(Entries supplied)

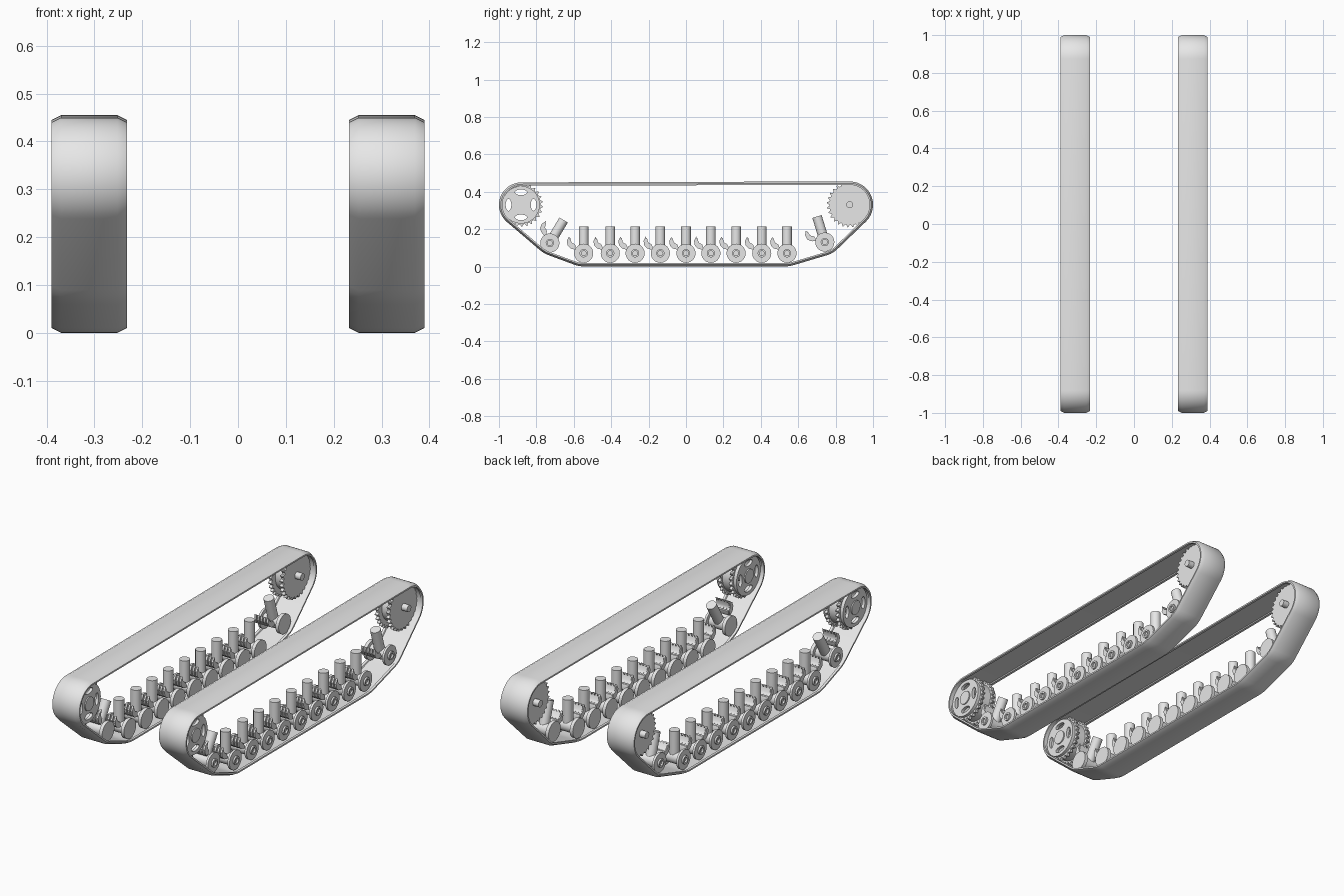
import bpy, bmesh
from math import sin, cos, pi, radians
from mathutils import Matrix, Vector

if "Cube" in bpy.data.objects:
    bpy.data.objects.remove(bpy.data.objects["Cube"])

grey = bpy.data.materials.new("plain_grey")
grey.use_nodes = True
grey.diffuse_color = (0.8, 0.8, 0.8, 1)
grey.node_tree.nodes["Principled BSDF"].inputs["Base Color"].default_value = grey.diffuse_color

TRACK_X = 0.311
parts = []


def finish(bm, name):
    """Turn a bmesh into a shaded mesh with the grey material."""
    bmesh.ops.remove_doubles(bm, verts=bm.verts, dist=1e-5)
    bmesh.ops.recalc_face_normals(bm, faces=bm.faces)
    me = bpy.data.meshes.new(name)
    bm.to_mesh(me)
    bm.free()
    me.materials.append(grey)
    me.shade_smooth()
    me.set_sharp_from_angle(angle=radians(32))
    return me


def plate(name, loops, slabs):
    """Fill y-z outlines (later ones are holes) and extrude them along x."""
    bm = bmesh.new()
    for x0, x1 in slabs:
        cu = bpy.data.curves.new(name, 'CURVE')
        cu.dimensions, cu.fill_mode, cu.extrude = '2D', 'BOTH', (x1 - x0) / 2
        for pts in loops:
            sp = cu.splines.new('POLY')
            sp.points.add(len(pts) - 1)
            for p, (u, v) in zip(sp.points, pts):
                p.co = (u, v, 0, 1)
            sp.use_cyclic_u = True
        ob = bpy.data.objects.new(name, cu)
        bpy.context.collection.objects.link(ob)
        me = bpy.data.meshes.new_from_object(
            ob.evaluated_get(bpy.context.evaluated_depsgraph_get()))
        bpy.data.objects.remove(ob)
        bpy.data.curves.remove(cu)
        turn = Matrix(((0, 0, 1), (1, 0, 0), (0, 1, 0))).to_4x4()
        me.transform(Matrix.Translation(((x0 + x1) / 2, 0, 0)) @ turn)
        bm.from_mesh(me)
        bpy.data.meshes.remove(me)
    return finish(bm, name)


def ellipse(ru, rv, cu=0, cv=0, n=32):
    return [(cu + ru * cos(2 * pi * i / n), cv + rv * sin(2 * pi * i / n)) for i in range(n)]


def circle(r, n=32):
    return ellipse(r, r, n=n)


def gear(root, tip, teeth):
    """Outline with pointed, flat-tipped teeth."""
    pts = []
    for i in range(teeth):
        for frac, r in ((0, root), (0.3, root), (0.55, tip), (0.7, tip)):
            a = 2 * pi * (i + frac) / teeth
            pts.append((r * cos(a), r * sin(a)))
    return pts


def place(me, name, y, z, tilt=0):
    ob = bpy.data.objects.new(name, me.copy())
    ob.data.transform(Matrix.Translation((TRACK_X, y, z)) @ Matrix.Rotation(tilt, 4, 'X'))
    bpy.context.collection.objects.link(ob)
    parts.append(ob)


def arc(cy, cz, r, a0, a1, n=20):
    return [Vector((cy + r * cos(radians(a0 + (a1 - a0) * i / n)),
                    cz + r * sin(radians(a0 + (a1 - a0) * i / n)))) for i in range(n + 1)]


def belt():
    """Sweep a lipped, chamfered section round the closed track path."""
    left = arc(-0.88, 0.33, 0.12, 90, 229.5)
    right = arc(0.875, 0.33, 0.125, -46, 90)
    corners = [Vector(c) for c in ((-0.76, 0.07), (-0.57, 0), (0.55, 0), (0.785, 0.07))]
    chain = [left[-1]] + corners + [right[0]]
    path = list(left)
    for a, c, b in zip(chain, chain[1:], chain[2:]):
        p, q = c + (a - c).normalized() * 0.03, c + (b - c).normalized() * 0.03
        path += [p.lerp(c, t).lerp(c.lerp(q, t), t) for t in (0, 0.33, 0.67, 1)]
    path += right
    half = [(0.059, 0), (0.079, 0.01), (0.079, 0.018), (0.066, 0.018), (0.063, 0.013)]
    section = half + [(-x, d) for x, d in reversed(half)]
    bm = bmesh.new()
    rings = []
    for i, p in enumerate(path):
        before = (p - path[i - 1]).normalized()
        after = (path[(i + 1) % len(path)] - p).normalized()
        t = (before + after).normalized()
        inward = Vector((-t.y, t.x))
        rings.append([bm.verts.new((x, *(p + inward * d))) for x, d in section])
    k = len(section)
    for i, ring in enumerate(rings):
        prev = rings[i - 1]
        for j in range(k):
            bm.faces.new((prev[j], prev[(j + 1) % k], ring[(j + 1) % k], ring[j]))
    return finish(bm, "track_belt")


place(belt(), "track_belt", 0, 0)

# Idler wheel: slotted discs, toothed rims and a hub
slots = [ellipse(0.015, 0.032, 0.067, 0), ellipse(0.015, 0.032, -0.067, 0),
         ellipse(0.032, 0.015, 0, 0.067), ellipse(0.032, 0.015, 0, -0.067)]
idler = {
    "idler_disc": plate("idler_disc", [circle(0.1, 48)] + slots, [(-0.058, -0.042), (0.042, 0.058)]),
    "idler_teeth": plate("idler_teeth", [gear(0.105, 0.117, 26), circle(0.088, 48)],
                         [(-0.04, -0.025), (0.025, 0.04)]),
    "idler_rim": plate("idler_rim", [circle(0.098, 48), circle(0.088, 48)], [(-0.045, 0.045)]),
    "idler_hub": plate("idler_hub", [circle(0.036)], [(-0.064, 0.064)]),
}
for name, me in idler.items():
    place(me, name, -0.882, 0.33)

# Drive sprocket: two solid toothed discs, drum and shaft
sprocket = {
    "sprocket_disc": plate("sprocket_disc", [gear(0.109, 0.122, 28)],
                           [(-0.042, -0.024), (0.024, 0.042)]),
    "sprocket_drum": plate("sprocket_drum", [circle(0.085, 48)], [(-0.03, 0.03)]),
    "sprocket_shaft": plate("sprocket_shaft", [circle(0.018, 20)], [(-0.075, 0.075)]),
}
for name, me in sprocket.items():
    place(me, name, 0.875, 0.331)

# Suspension unit: roller discs, axle, upright post and ribbed claw
claw = [(-0.078, 0.09), (-0.09, 0.066), (-0.086, 0.042), (-0.07, 0.026), (-0.045, 0.02),
        (-0.045, 0.036), (-0.05, 0.05), (-0.062, 0.054), (-0.072, 0.066)]
core = [(u * 0.92, v * 0.92) for u, v in claw]
bm = bmesh.new()
bmesh.ops.create_cone(bm, cap_ends=True, segments=24, radius1=0.026, radius2=0.026, depth=0.143,
                      matrix=Matrix.Translation((0, 0, 0.0715)))
unit = {
    "roller_disc": plate("roller_disc", [circle(0.051)], [(-0.064, -0.046), (0.046, 0.058)]),
    "roller_cap": plate("roller_cap", [circle(0.022, 24), circle(0.013, 24)], [(0.056, 0.067)]),
    "roller_axle": plate("roller_axle", [circle(0.032, 24)], [(-0.05, 0.05)]),
    "claw_ribs": plate("claw_ribs", [claw],
                       [(x - 0.005, x + 0.005) for x in (-0.036, -0.018, 0, 0.018, 0.036)]),
    "claw_core": plate("claw_core", [core], [(-0.036, 0.036)]),
    "upright_post": finish(bm, "upright_post"),
}
stations = [(y, 0.071, 0) for y in (-0.547, -0.405, -0.272, -0.137, 0, 0.133, 0.268, 0.405, 0.54)]
stations += [(-0.728, 0.126, radians(-31)), (0.742, 0.131, radians(17))]
for y, z, tilt in stations:
    for name, me in unit.items():
        place(me, name, y, z, tilt)

# Mirror every part to the other track
for ob in list(parts):
    me = ob.data.copy()
    me.transform(Matrix.Scale(-1, 4, (1, 0, 0)))
    me.flip_normals()
    twin = bpy.data.objects.new("right_" + ob.name, me)
    bpy.context.collection.objects.link(twin)
    ob.name = "left_" + ob.name

# Drop the template meshes
for me in [*idler.values(), *sprocket.values(), *unit.values()]:
    if me.users == 0:
        bpy.data.meshes.remove(me)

(End Entries supplied)

# Task prompt:
Reproduce, character for character, only the lines of the preceding data that start at the line with "for x0, x1 in" and end at the line with "bpy.data.objects.remove(ob)", both included.

# Written response:
    for x0, x1 in slabs:
        cu = bpy.data.curves.new(name, 'CURVE')
        cu.dimensions, cu.fill_mode, cu.extrude = '2D', 'BOTH', (x1 - x0) / 2
        for pts in loops:
            sp = cu.splines.new('POLY')
            sp.points.add(len(pts) - 1)
            for p, (u, v) in zip(sp.points, pts):
                p.co = (u, v, 0, 1)
            sp.use_cyclic_u = True
        ob = bpy.data.objects.new(name, cu)
        bpy.context.collection.objects.link(ob)
        me = bpy.data.meshes.new_from_object(
            ob.evaluated_get(bpy.context.evaluated_depsgraph_get()))
        bpy.data.objects.remove(ob)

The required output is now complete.